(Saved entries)
==*==
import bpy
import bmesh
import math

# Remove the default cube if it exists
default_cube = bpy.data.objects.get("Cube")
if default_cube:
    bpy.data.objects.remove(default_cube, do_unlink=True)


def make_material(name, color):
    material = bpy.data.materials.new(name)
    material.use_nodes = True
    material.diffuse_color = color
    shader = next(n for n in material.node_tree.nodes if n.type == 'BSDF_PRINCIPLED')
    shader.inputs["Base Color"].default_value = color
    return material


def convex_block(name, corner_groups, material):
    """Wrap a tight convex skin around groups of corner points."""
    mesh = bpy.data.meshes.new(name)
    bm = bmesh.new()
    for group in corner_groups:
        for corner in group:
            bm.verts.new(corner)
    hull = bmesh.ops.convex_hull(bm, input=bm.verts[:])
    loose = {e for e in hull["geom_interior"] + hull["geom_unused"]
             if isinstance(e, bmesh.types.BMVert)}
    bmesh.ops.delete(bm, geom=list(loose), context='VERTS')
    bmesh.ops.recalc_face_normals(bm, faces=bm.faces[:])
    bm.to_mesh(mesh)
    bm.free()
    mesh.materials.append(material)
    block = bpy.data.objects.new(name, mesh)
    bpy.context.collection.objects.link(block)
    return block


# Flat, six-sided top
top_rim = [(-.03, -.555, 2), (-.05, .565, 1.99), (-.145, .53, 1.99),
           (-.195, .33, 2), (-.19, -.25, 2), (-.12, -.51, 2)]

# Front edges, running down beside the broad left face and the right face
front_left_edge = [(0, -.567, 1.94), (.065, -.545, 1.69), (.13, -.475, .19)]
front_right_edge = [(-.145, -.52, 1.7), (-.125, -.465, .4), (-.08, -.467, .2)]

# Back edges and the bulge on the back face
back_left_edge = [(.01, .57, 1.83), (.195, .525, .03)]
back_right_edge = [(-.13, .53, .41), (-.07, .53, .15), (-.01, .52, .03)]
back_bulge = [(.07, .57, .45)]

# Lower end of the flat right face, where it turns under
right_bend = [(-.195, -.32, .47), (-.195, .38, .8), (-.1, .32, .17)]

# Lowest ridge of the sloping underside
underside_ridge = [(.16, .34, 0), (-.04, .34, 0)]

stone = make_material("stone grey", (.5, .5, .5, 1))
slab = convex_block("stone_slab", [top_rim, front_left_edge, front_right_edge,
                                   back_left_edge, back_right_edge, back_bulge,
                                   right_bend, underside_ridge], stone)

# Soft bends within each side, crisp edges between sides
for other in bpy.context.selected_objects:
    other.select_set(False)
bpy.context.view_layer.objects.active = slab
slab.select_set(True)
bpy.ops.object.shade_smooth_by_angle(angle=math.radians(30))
==*==
§ TASK STATEMENT: Produce only the lines from the line containing "material.use_nodes = True" through the line containing "return block", inclusive of both, exactly as they stand in the entries above.

§ ANSWER SECTION:
    material.use_nodes = True
    material.diffuse_color = color
    shader = next(n for n in material.node_tree.nodes if n.type == 'BSDF_PRINCIPLED')
    shader.inputs["Base Color"].default_value = color
    return material


def convex_block(name, corner_groups, material):
    """Wrap a tight convex skin around groups of corner points."""
    mesh = bpy.data.meshes.new(name)
    bm = bmesh.new()
    for group in corner_groups:
        for corner in group:
            bm.verts.new(corner)
    hull = bmesh.ops.convex_hull(bm, input=bm.verts[:])
    loose = {e for e in hull["geom_interior"] + hull["geom_unused"]
             if isinstance(e, bmesh.types.BMVert)}
    bmesh.ops.delete(bm, geom=list(loose), context='VERTS')
    bmesh.ops.recalc_face_normals(bm, faces=bm.faces[:])
    bm.to_mesh(mesh)
    bm.free()
    mesh.materials.append(material)
    block = bpy.data.objects.new(name, mesh)
    bpy.context.collection.objects.link(block)
    return block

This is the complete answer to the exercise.